(DATA PROVIDED begins)

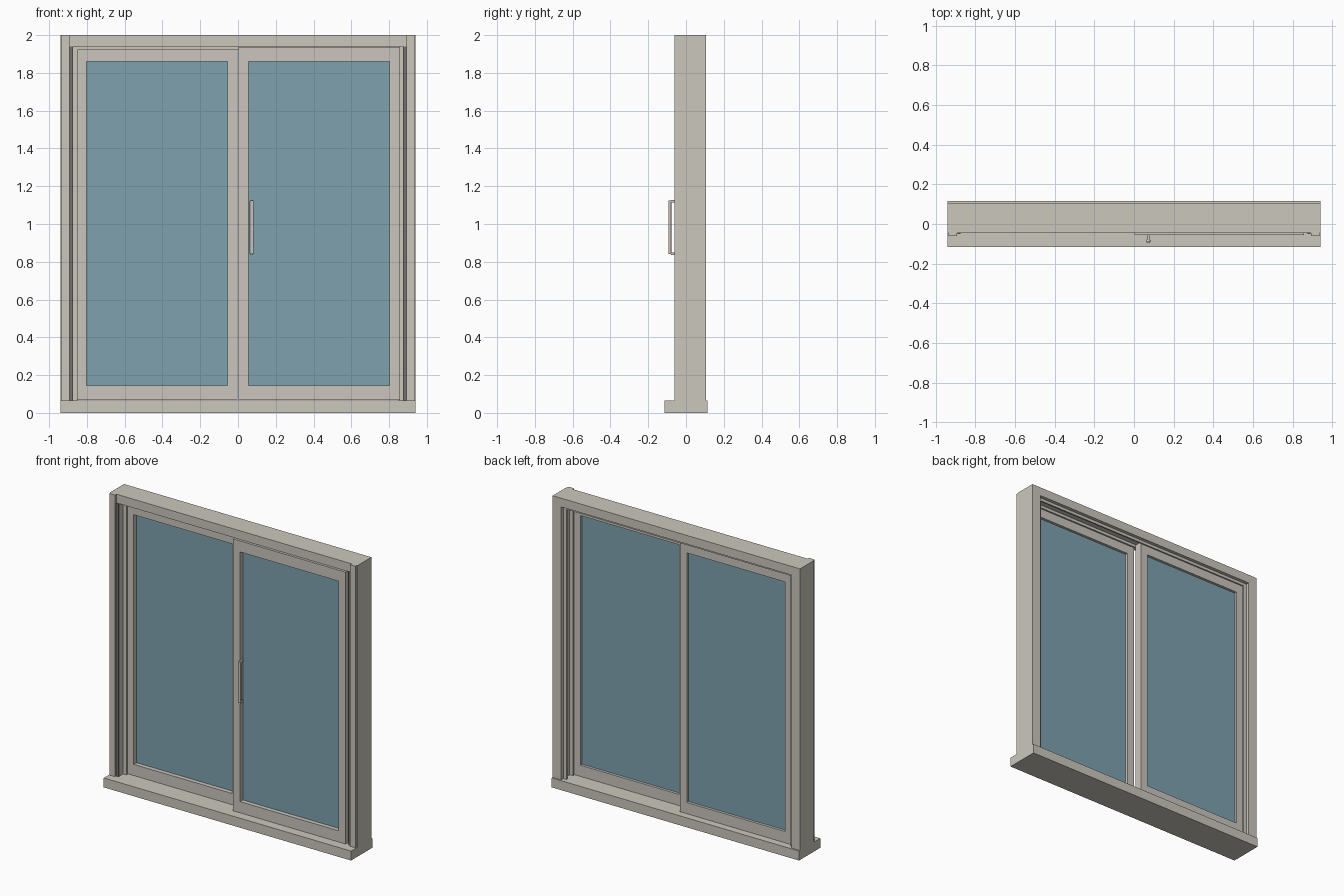
import bpy
import bmesh
from mathutils import Vector

cube = bpy.data.objects.get("Cube")
if cube:
    bpy.data.objects.remove(cube, do_unlink=True)


def material(name, rgb):
    mat = bpy.data.materials.new(name)
    mat.use_nodes = True
    mat.diffuse_color = (*rgb, 1)
    mat.node_tree.nodes["Principled BSDF"].inputs["Base Color"].default_value = (*rgb, 1)
    return mat


FRAME = material("warm grey frame", (0.60, 0.575, 0.51))
SASH = material("light taupe sash", (0.60, 0.56, 0.51))
GLASS = material("blue glass", (0.21, 0.36, 0.43))
SEAL = material("dark grey seal", (0.17, 0.165, 0.15))


def add_box(bm, x, y, z):
    """Add a box spanning the given (low, high) ranges."""
    lo, hi = Vector((x[0], y[0], z[0])), Vector((x[1], y[1], z[1]))
    verts = bmesh.ops.create_cube(bm, size=1)["verts"]
    bmesh.ops.scale(bm, vec=hi - lo, verts=verts)
    bmesh.ops.translate(bm, vec=(lo + hi) / 2, verts=verts)


def part(name, mat, *boxes, bevel=0):
    bm = bmesh.new()
    for b in boxes:
        add_box(bm, *b)
    mesh = bpy.data.meshes.new(name)
    bm.to_mesh(mesh)
    bm.free()
    mesh.materials.append(mat)
    obj = bpy.data.objects.new(name, mesh)
    bpy.context.collection.objects.link(obj)
    if bevel:
        mod = obj.modifiers.new("Bevel", "BEVEL")
        mod.width = bevel
        mod.segments = 2
    return obj


def span(side, a, b):
    """Mirror an x range to the chosen side."""
    return tuple(sorted((side * a, side * b)))


# Outer frame
W, JAMB, DEPTH = 0.94, 0.875, (-0.045, 0.105)
SILL_TOP, HEAD_BOTTOM, TOP = 0.065, 1.94, 2.0
part("sill", FRAME, ((-W, W), (-0.115, 0.115), (0, SILL_TOP)))
part("head", FRAME, ((-JAMB, JAMB), DEPTH, (HEAD_BOTTOM, TOP)))

for side, label in ((1, "left"), (-1, "right")):
    upright = (SILL_TOP, TOP)
    part(label + "_jamb", FRAME, (span(side, JAMB, W), DEPTH, upright))
    part(label + "_jamb_trim", FRAME, (span(side, 0.893, 0.935), (-0.06, -0.045), upright))
    part(label + "_jamb_seal", SEAL, (span(side, 0.874, 0.891), (-0.05, -0.04), (SILL_TOP, HEAD_BOTTOM)))
    # Guide ribs between and behind the sliding panels
    part(label + "_guide_ribs", FRAME,
         *[(span(side, 0.85, JAMB), y, (SILL_TOP, HEAD_BOTTOM)) for y in ((0.002, 0.013), (0.072, 0.082))])

part("head_guide_ribs", FRAME,
     *[((-JAMB, JAMB), y, (1.92, HEAD_BOTTOM)) for y in ((0.002, 0.013), (0.072, 0.082))])


# Sliding panels: the left one runs in front of the right one
def sash(label, side, y0, y1):
    x0, x1, z0, z1 = 0.002, 0.857, 0.068, 1.936
    gx0, gx1, gz0, gz1 = 0.055, 0.803, 0.145, 1.86
    y = (y0, y1)
    part(label + "_sash", SASH,
         (span(side, x0, gx0), y, (z0, z1)),
         (span(side, gx1, x1), y, (z0, z1)),
         (span(side, gx0, gx1), y, (z0, gz0)),
         (span(side, gx0, gx1), y, (gz1, z1)))
    part(label + "_glass", GLASS,
         (span(side, gx0, gx1), (y0 + 0.03, y0 + 0.037), (gz0, gz1)))


sash("left", 1, -0.055, 0.0)
sash("right", -1, 0.015, 0.07)

# Pull handle on the front panel
part("handle_bar", SASH, ((0.062, 0.083), (-0.093, -0.078), (0.84, 1.125)), bevel=0.004)
part("handle_mounts", SASH,
     *[((0.065, 0.08), (-0.08, -0.054), (z, z + 0.015)) for z in (0.835, 1.113)])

(DATA PROVIDED ends)

- _EXERCISE_:
Reproduce the lines above exactly, please, but not the pictures in them.

- _TASK ANSWER_:
import bpy
import bmesh
from mathutils import Vector

cube = bpy.data.objects.get("Cube")
if cube:
    bpy.data.objects.remove(cube, do_unlink=True)


def material(name, rgb):
    mat = bpy.data.materials.new(name)
    mat.use_nodes = True
    mat.diffuse_color = (*rgb, 1)
    mat.node_tree.nodes["Principled BSDF"].inputs["Base Color"].default_value = (*rgb, 1)
    return mat


FRAME = material("warm grey frame", (0.60, 0.575, 0.51))
SASH = material("light taupe sash", (0.60, 0.56, 0.51))
GLASS = material("blue glass", (0.21, 0.36, 0.43))
SEAL = material("dark grey seal", (0.17, 0.165, 0.15))


def add_box(bm, x, y, z):
    """Add a box spanning the given (low, high) ranges."""
    lo, hi = Vector((x[0], y[0], z[0])), Vector((x[1], y[1], z[1]))
    verts = bmesh.ops.create_cube(bm, size=1)["verts"]
    bmesh.ops.scale(bm, vec=hi - lo, verts=verts)
    bmesh.ops.translate(bm, vec=(lo + hi) / 2, verts=verts)


def part(name, mat, *boxes, bevel=0):
    bm = bmesh.new()
    for b in boxes:
        add_box(bm, *b)
    mesh = bpy.data.meshes.new(name)
    bm.to_mesh(mesh)
    bm.free()
    mesh.materials.append(mat)
    obj = bpy.data.objects.new(name, mesh)
    bpy.context.collection.objects.link(obj)
    if bevel:
        mod = obj.modifiers.new("Bevel", "BEVEL")
        mod.width = bevel
        mod.segments = 2
    return obj


def span(side, a, b):
    """Mirror an x range to the chosen side."""
    return tuple(sorted((side * a, side * b)))


# Outer frame
W, JAMB, DEPTH = 0.94, 0.875, (-0.045, 0.105)
SILL_TOP, HEAD_BOTTOM, TOP = 0.065, 1.94, 2.0
part("sill", FRAME, ((-W, W), (-0.115, 0.115), (0, SILL_TOP)))
part("head", FRAME, ((-JAMB, JAMB), DEPTH, (HEAD_BOTTOM, TOP)))

for side, label in ((1, "left"), (-1, "right")):
    upright = (SILL_TOP, TOP)
    part(label + "_jamb", FRAME, (span(side, JAMB, W), DEPTH, upright))
    part(label + "_jamb_trim", FRAME, (span(side, 0.893, 0.935), (-0.06, -0.045), upright))
    part(label + "_jamb_seal", SEAL, (span(side, 0.874, 0.891), (-0.05, -0.04), (SILL_TOP, HEAD_BOTTOM)))
    # Guide ribs between and behind the sliding panels
    part(label + "_guide_ribs", FRAME,
         *[(span(side, 0.85, JAMB), y, (SILL_TOP, HEAD_BOTTOM)) for y in ((0.002, 0.013), (0.072, 0.082))])

part("head_guide_ribs", FRAME,
     *[((-JAMB, JAMB), y, (1.92, HEAD_BOTTOM)) for y in ((0.002, 0.013), (0.072, 0.082))])


# Sliding panels: the left one runs in front of the right one
def sash(label, side, y0, y1):
    x0, x1, z0, z1 = 0.002, 0.857, 0.068, 1.936
    gx0, gx1, gz0, gz1 = 0.055, 0.803, 0.145, 1.86
    y = (y0, y1)
    part(label + "_sash", SASH,
         (span(side, x0, gx0), y, (z0, z1)),
         (span(side, gx1, x1), y, (z0, z1)),
         (span(side, gx0, gx1), y, (z0, gz0)),
         (span(side, gx0, gx1), y, (gz1, z1)))
    part(label + "_glass", GLASS,
         (span(side, gx0, gx1), (y0 + 0.03, y0 + 0.037), (gz0, gz1)))


sash("left", 1, -0.055, 0.0)
sash("right", -1, 0.015, 0.07)

# Pull handle on the front panel
part("handle_bar", SASH, ((0.062, 0.083), (-0.093, -0.078), (0.84, 1.125)), bevel=0.004)
part("handle_mounts", SASH,
     *[((0.065, 0.08), (-0.08, -0.054), (z, z + 0.015)) for z in (0.835, 1.113)])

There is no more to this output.